GOAL OF THE EXERCISE: Should an entry include a picture, omit the picture and still repeat everything else exactly.

DATA SHOWN:
+===+

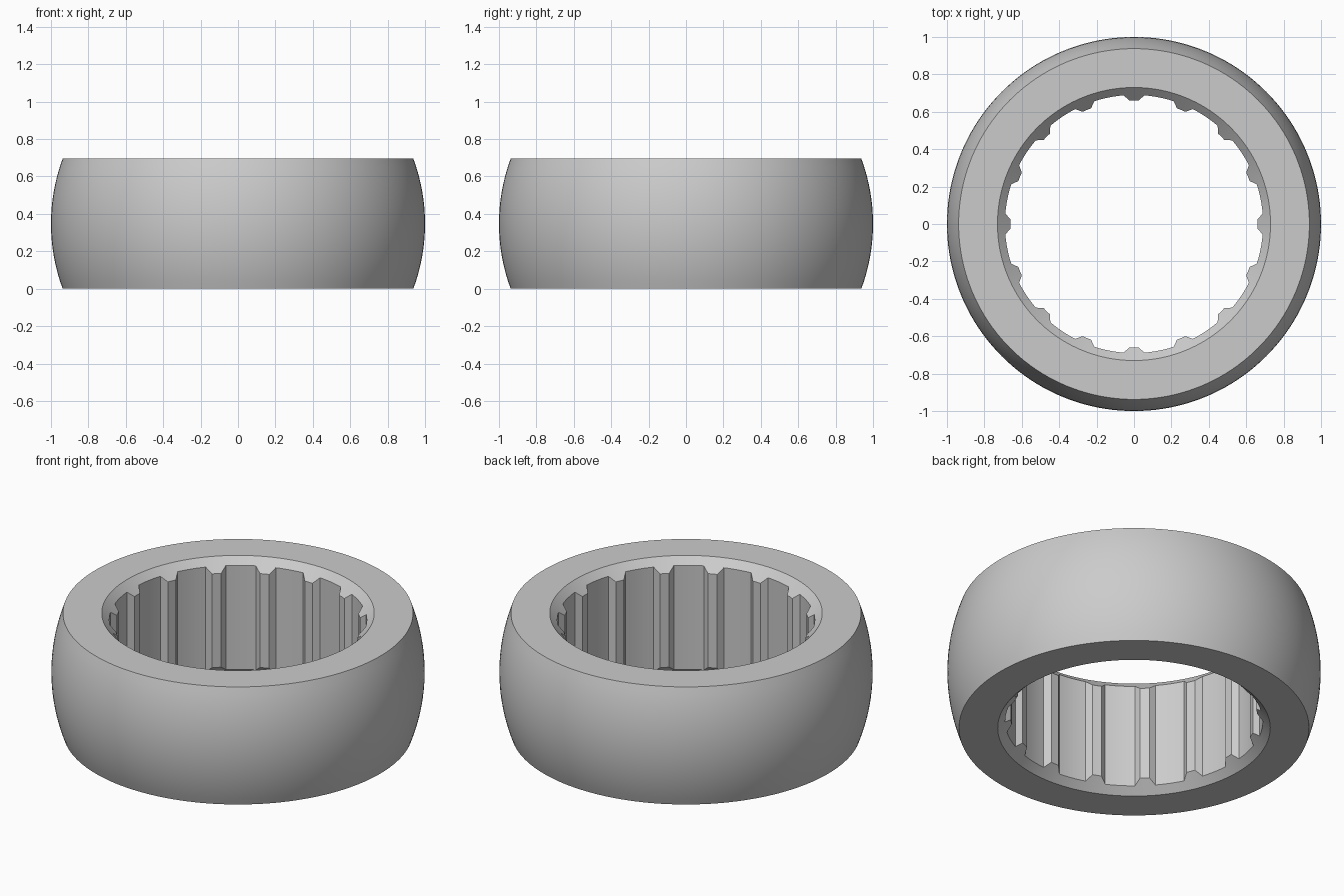
import bpy, bmesh
from math import sin, cos, tau, radians, sqrt

old = bpy.data.objects.get("Cube")
if old:
    bpy.data.objects.remove(old, do_unlink=True)

HEIGHT = 0.695
TEETH = 16
BORE, TIP, MOUTH = 0.69, 0.66, 0.73
BARREL_STEPS = 16

grey = bpy.data.materials.new("plain grey")
grey.use_nodes = True
colour = (0.6, 0.6, 0.6, 1)
grey.diffuse_color = colour
grey.node_tree.nodes["Principled BSDF"].inputs["Base Color"].default_value = colour

# One spline pitch: (angle in degrees, inner radius)
pitch = [(-4.57, BORE), (-2.17, TIP), (0, TIP), (2.17, TIP), (4.57, BORE)]
pitch += [(4.57 + i * (22.5 - 9.14) / 6, BORE) for i in range(1, 6)]


def section(inner):
    """Closed radial section; 45 degree mouth chamfers cut the teeth too."""
    drop = MOUTH - inner
    pts = [(inner, HEIGHT - drop), (inner, drop), (MOUTH, 0)]
    for i in range(BARREL_STEPS + 1):
        z = HEIGHT * i / BARREL_STEPS
        pts.append((sqrt(1 - (z - HEIGHT / 2) ** 2), z))
    return pts + [(MOUTH, HEIGHT)]


# Ring swept around the axis
bm = bmesh.new()
columns = []
for t in range(TEETH):
    for degrees, inner in pitch:
        a = t * tau / TEETH + radians(degrees)
        columns.append([bm.verts.new((r * cos(a), r * sin(a), z))
                        for r, z in section(inner)])
for k, here in enumerate(columns):
    after = columns[(k + 1) % len(columns)]
    for i in range(len(here)):
        j = (i + 1) % len(here)
        bm.faces.new((here[i], after[i], after[j], here[j]))
bmesh.ops.recalc_face_normals(bm, faces=bm.faces)

mesh = bpy.data.meshes.new("splined_ring")
bm.to_mesh(mesh)
bm.free()
mesh.materials.append(grey)
ring = bpy.data.objects.new("splined_ring", mesh)
bpy.context.collection.objects.link(ring)

bpy.context.view_layer.objects.active = ring
ring.select_set(True)
bpy.ops.object.shade_smooth_by_angle(angle=radians(25))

+===+

WRITTEN RESPONSE:
import bpy, bmesh
from math import sin, cos, tau, radians, sqrt

old = bpy.data.objects.get("Cube")
if old:
    bpy.data.objects.remove(old, do_unlink=True)

HEIGHT = 0.695
TEETH = 16
BORE, TIP, MOUTH = 0.69, 0.66, 0.73
BARREL_STEPS = 16

grey = bpy.data.materials.new("plain grey")
grey.use_nodes = True
colour = (0.6, 0.6, 0.6, 1)
grey.diffuse_color = colour
grey.node_tree.nodes["Principled BSDF"].inputs["Base Color"].default_value = colour

# One spline pitch: (angle in degrees, inner radius)
pitch = [(-4.57, BORE), (-2.17, TIP), (0, TIP), (2.17, TIP), (4.57, BORE)]
pitch += [(4.57 + i * (22.5 - 9.14) / 6, BORE) for i in range(1, 6)]


def section(inner):
    """Closed radial section; 45 degree mouth chamfers cut the teeth too."""
    drop = MOUTH - inner
    pts = [(inner, HEIGHT - drop), (inner, drop), (MOUTH, 0)]
    for i in range(BARREL_STEPS + 1):
        z = HEIGHT * i / BARREL_STEPS
        pts.append((sqrt(1 - (z - HEIGHT / 2) ** 2), z))
    return pts + [(MOUTH, HEIGHT)]


# Ring swept around the axis
bm = bmesh.new()
columns = []
for t in range(TEETH):
    for degrees, inner in pitch:
        a = t * tau / TEETH + radians(degrees)
        columns.append([bm.verts.new((r * cos(a), r * sin(a), z))
                        for r, z in section(inner)])
for k, here in enumerate(columns):
    after = columns[(k + 1) % len(columns)]
    for i in range(len(here)):
        j = (i + 1) % len(here)
        bm.faces.new((here[i], after[i], after[j], here[j]))
bmesh.ops.recalc_face_normals(bm, faces=bm.faces)

mesh = bpy.data.meshes.new("splined_ring")
bm.to_mesh(mesh)
bm.free()
mesh.materials.append(grey)
ring = bpy.data.objects.new("splined_ring", mesh)
bpy.context.collection.objects.link(ring)

bpy.context.view_layer.objects.active = ring
ring.select_set(True)
bpy.ops.object.shade_smooth_by_angle(angle=radians(25))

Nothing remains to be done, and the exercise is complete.